The Scene: The crowd was not at all what you would expect for a band that started out on the Christian-dominated label Tooth & Nail Records. There were several men with face tattoos, one gentleman had a full scalp tattoo, and lots of people had full arm sleeve tattoos. Many people consider MxPx to be a Pop-Punk band, but the crowd looked pretty fierce last Thursday. The Facebook event page listed only 42 people attending one hour before the event, but the Bluebird was packed from the pit to the balcony at the beginning of the show. Although the website listed the event as being $20 at the door, the venue charged $27 instead, and many were annoyed at the upcharge. It had been almost two years since MxPx played in Denver but many eager fans braved the freezing temperatures, icy roads and dangerous driving conditions and paid the last-minute upcharge to see them again.
Opener: The Potato Pirates. The usual Potato Pirates “fan club” was surprisingly absent that evening; there were no studded outfits and only a few people sported Mohawks. Most shows the Denver band plays are packed with teenyboppers who seem to only like The Potato Pirates–they usually leave before the main act. Singer/guitarist Vinny Capaldo-Smith even asked the crowd if anyone had seen them perform before; most of the fans they usually play for sport the band’s logo on anything they can, leaving no question as to which band they were supporting. The band’s set list was solid; they played some crowd favorites like “Work Horse” and “Fuck the Radio,” a new song called “Thinkin’ Bout Drinkin’” and the often asked for but seldom played track “Williams Street.” The Potato Pirates played with even more energy than usual. The sound system was great, Capaldo-Smith’s lyrics were clear, however Scott Risch’s (vocals, bagpipes, keg drum) microphone could’ve been louder. Andrew Williams’ (bass) and Steve Stackhouse’s (drums) microphones were the perfect volume; their sound shook the wood floor of the venue without reverberating in your ears. The band had great stage presence. At one point Risch jumped into the pit while singing, shoving several people around him. The Potato Pirates finished with “A Lesser Man,” a great track with an amazing performance by Risch on the bagpipes. Even though some of the crowd was unfamiliar with the music, the band had the whole crowd dancing around to Stackhouse’s superb drumming and chanting when appropriate.
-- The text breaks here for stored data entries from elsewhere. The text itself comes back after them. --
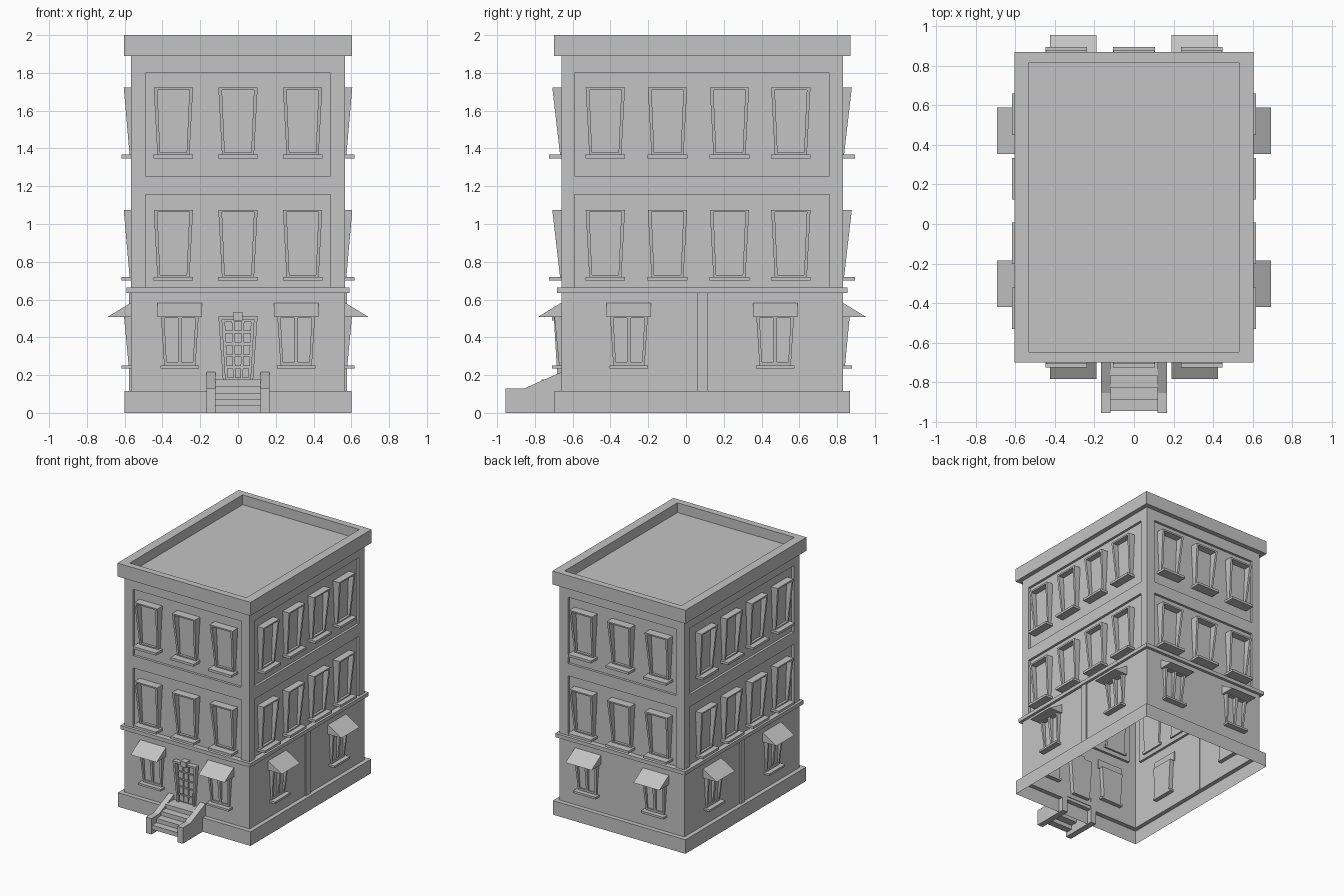
import bpy
import bmesh
from math import radians
from mathutils import Matrix, Vector

cube = bpy.data.objects.get("Cube")
if cube:
    bpy.data.objects.remove(cube, do_unlink=True)

STONE = (0.55, 0.55, 0.55, 1)
mat = bpy.data.materials.new("plain_grey")
mat.use_nodes = True
mat.diffuse_color = STONE
bsdf = next(n for n in mat.node_tree.nodes if n.type == 'BSDF_PRINCIPLED')
bsdf.inputs["Base Color"].default_value = STONE

HX, HY, CY = 0.567, 0.745, 0.085   # half sizes of the walls, centre in y
BACK = -0.035                      # how deep window parts reach into the wall


def finish(name, bm):
    mesh = bpy.data.meshes.new(name)
    bm.to_mesh(mesh)
    bm.free()
    mesh.materials.append(mat)
    obj = bpy.data.objects.new(name, mesh)
    bpy.context.scene.collection.objects.link(obj)


def shell(profile, cap=False):
    """Rectangular rings joined upwards; profile rows are (x offset, y offset, z)."""
    bm = bmesh.new()
    rings = []
    for ox, oy, z in profile:
        x, y = HX + ox, HY + oy
        rings.append([bm.verts.new((sx * x, CY + sy * y, z))
                      for sx, sy in ((-1, -1), (1, -1), (1, 1), (-1, 1))])
    for a, b in zip(rings, rings[1:]):
        for i in range(4):
            j = (i + 1) % 4
            bm.faces.new((a[i], a[j], b[j], b[i]))
    if cap:
        bm.faces.new(rings[-1])
    return bm


def slab(bm, place, pts, front, back=BACK):
    """Prism on a wall: pts are (across, up), front is one depth or one per point."""
    n = len(pts)
    if not isinstance(front, (list, tuple)):
        front = [front] * n
    f = [bm.verts.new(place @ Vector((u, -d, z))) for (u, z), d in zip(pts, front)]
    b = [bm.verts.new(place @ Vector((u, -back, z))) for u, z in pts]
    bm.faces.new(f)
    bm.faces.new(b[::-1])
    for i in range(n):
        j = (i + 1) % n
        bm.faces.new((f[j], f[i], b[i], b[j]))


def rect(u0, u1, z0, z1):
    return [(u0, z0), (u1, z0), (u1, z1), (u0, z1)]


def lerp(a, b, t):
    return a + (b - a) * t


class Leaning:
    """A tapered opening that leans outwards, addressed by s in -1..1 and t in 0..1."""

    def __init__(self, bm, place, u, z, width, depth):
        self.bm, self.place, self.u = bm, place, u
        self.z, self.width, self.depth = z, width, depth

    def bar(self, s0, s1, t0, t1, front=None):
        corners = rect(s0, s1, t0, t1)
        pts = [(self.u + s * lerp(*self.width, t), lerp(*self.z, t)) for s, t in corners]
        if front is None:
            front = [lerp(*self.depth, t) for s, t in corners]
        slab(self.bm, self.place, pts, front)

    def frame(self, jamb, bottom, top, pane):
        self.bar(-1, -1 + jamb, 0, 1)
        self.bar(1 - jamb, 1, 0, 1)
        self.bar(-1 + jamb, 1 - jamb, 1 - top, 1)
        if bottom:
            self.bar(-1 + jamb, 1 - jamb, 0, bottom)
        self.bar(-1 + jamb, 1 - jamb, bottom, 1 - top, pane)


# base, ledge and parapet with sunken roof
finish("base", shell([(.035, .037, 0), (.035, .037, .115), (0, 0, .115)]))
finish("ledge", shell([(0, 0, .635), (.022, .024, .635), (.022, .024, .665), (0, 0, .665)]))
finish("parapet_and_roof", shell([(0, 0, 1.89), (.037, .04, 1.89), (.037, .04, 2),
                                  (-.037, -.013, 2), (-.037, -.013, 1.92)], cap=True))

# walls with two rows of recessed panels
FLOORS = ((.665, 1.155), (1.255, 1.8))
PX, PY = 0.49, 0.675
bm = shell([(0, 0, z) for z in (.115, .665, 1.155, 1.255, 1.8, 1.89)])
for axis, c, half in (((1, 0, 0), 0, PX), ((0, 1, 0), CY, PY)):
    for side in (-1, 1):
        bmesh.ops.bisect_plane(bm, geom=bm.verts[:] + bm.edges[:] + bm.faces[:],
                               plane_co=Vector(axis) * (c + side * half), plane_no=axis)
bm.normal_update()
panels = []
for face in bm.faces:
    c = face.calc_center_median()
    across = abs(c.x) < PX if abs(face.normal.y) > .5 else abs(c.y - CY) < PY
    if across and any(lo < c.z < hi for lo, hi in FLOORS):
        panels.append(face)
normals = [f.normal.copy() for f in panels]
sunk = bmesh.ops.extrude_discrete_faces(bm, faces=panels)["faces"]
for face, normal in zip(sunk, normals):
    bmesh.ops.translate(bm, verts=face.verts[:], vec=normal * -.02)
finish("walls", bm)

# the four sides: turn, distance, upper windows, awning offset, window depths
ROW = (-.512, -.183, .145, .47)
SIDES = {
    "front": (0, HY, (-.342, 0, .342), .308, .048, .065),
    "right": (90, HX, ROW, .387, .038, .05),
    "back": (180, HY, (-.342, 0, .342), .308, .048, .065),
    "left": (-90, HX, [-u for u in ROW], .387, .038, .05),
}
for side, (turn, dist, row, awn, lean, sill) in SIDES.items():
    place = (Matrix.Translation((0, CY, 0)) @ Matrix.Rotation(radians(turn), 4, 'Z')
             @ Matrix.Translation((0, -dist, 0)))
    # upper windows
    for floor, z0 in (("middle", .72), ("top", 1.368)):
        for k, u in enumerate(row):
            bm = bmesh.new()
            w = Leaning(bm, place, u, (z0, z0 + .355), (.085, .104), (.007, lean))
            w.frame(.18, .03, .035, -.012)
            slab(bm, place, rect(u - .105, u + .105, z0 - .02, z0), sill)
            finish(f"{side}_{floor}_window_{k + 1}", bm)
    # ground windows with awnings
    for k, u in enumerate((-awn, awn)):
        bm = bmesh.new()
        w = Leaning(bm, place, u, (.252, .515), (.083, .1), (.012, .037))
        w.frame(.17, .07, .05, .004)
        w.bar(-.11, .11, .07, .95)
        slab(bm, place, rect(u - .102, u + .102, .235, .252), .05)
        finish(f"{side}_ground_window_{k + 1}", bm)
        bm = bmesh.new()
        slab(bm, place, rect(u - .118, u + .118, .507, .582), (.125, .125, .002, .002), -.01)
        finish(f"{side}_awning_{k + 1}", bm)
    # strip between the ground windows of the long sides
    if dist == HX:
        bm = bmesh.new()
        slab(bm, place, rect(-.028, .028, .115, .635), .01, -.005)
        finish(f"{side}_pilaster", bm)
    # door with panels and a keystone
    else:
        if side == "front":
            bm = bmesh.new()
            d = Leaning(bm, place, 0, (.175, .512), (.08, .104), (.02, .04))
            d.frame(.18, 0, .05, .004)
            for s in (-.5, 0, .5):
                for i in range(5):
                    t = .03 + i * .185
                    d.bar(s - .2, s + .2, t, t + .15, .014)
            slab(bm, place, rect(-.025, .025, .488, .535), .05)
            finish("door", bm)

# steps
bm = bmesh.new()
flat = Matrix.Translation((0, 0, 0))
fronts = (.945, .888, .827, .766, .655)
for i in range(4):
    top = .072 + i * .0345
    slab(bm, flat, rect(-.122, .122, top - .035, top), fronts[i], fronts[i + 1])
finish("steps", bm)

# sloping walls beside the steps
cheek = [(-.955, 0), (-.655, 0), (-.655, .218), (-.855, .13), (-.955, .13)]
for name, x in (("right_step_wall", -.167), ("left_step_wall", .118)):
    bm = bmesh.new()
    turn = Matrix.Translation((x, 0, 0)) @ Matrix.Rotation(radians(90), 4, 'Z')
    slab(bm, turn, cheek, .049, 0)
    finish(name, bm)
Opener: Allister. The Back to the Future theme song played as the Chicago-based band Allister arrived onstage, perhaps alluding to the band’s three-year hiatus, which ended in 2010. They started their set with the “Scratch,” a great song to start a great set with (the popular track was featured on the video game Project Gotham Racing 2). The pit area of the venue was packed mainly with girls, which is rare for Punk shows in general, but a common site for Pop-Punk bands. It was the first time the band played at the Bluebird and eight years since they played Denver in general, playing last with the band Mest. The area around the stage was filled with dedicated fans, singing along to all their favorite lyrics, but looking past them there were many people who didn’t seem to know any of the band’s music. Allister had great energy; one guitarist, Kyle Lewis, threw his guitar over his shoulder and the members jumped around stage, they looked as though they were having a genuinely good time. This was enough to get the crowd going, people were dancing and the crowd clapped appropriately during “Runaway.”
MxPx: The Bremerton, Washington based band MxPx played an awesome set Thursday night; many of the songs they played were from the album Life in General, including “Andrea,” “Move to Bremerton,” “Middlename,” “I’m Ok, You’re Ok,” and “Chick Magnet.” During the middle of the set, all the musicians in the band except Mike Herrera (vocals, bass) filed offstage, allowing him to do a solo acoustic performance. He played “Dead Man Walking,” a track from his other band, Tumbledown. This second band is labeled as Alternative Country, but the solo performance didn’t have the Country twang that Tumbledown performs with, just Herrera’s sweet and soulful voice, which hasn’t changed much over the past 21 years. Herrera also played a cover of the Rancid song “Olympia WA,” a song about a hanging out in a city an hour away from Herrera’s hometown of Bremerton. They also played “Screw Loose,” “Wrecking Hotel Rooms,” and “Lucky Guy.”
Herrera does a weekly podcast, and is very comfortable in front of a microphone; he talked and joked with the crowd throughout the show, garnering laughs when he mentioned that he went to the infamous Denver restaurant Casa Bonita, saying he didn’t get sick because he didn’t eat the food. The band walked offstage one more time during the set. Fans chanted “MxPx,” hoping for an encore, a request that the band obliged, finishing the set with “Doing Time,” and finally “Punk Rawk Show.” The band played all the crowd favorites, even some requests, and everyone left with giant smiles on their faces, ecstatic to have seen such an underrated but highly influential band.
Stage Presence: A+
Set/Light Show: C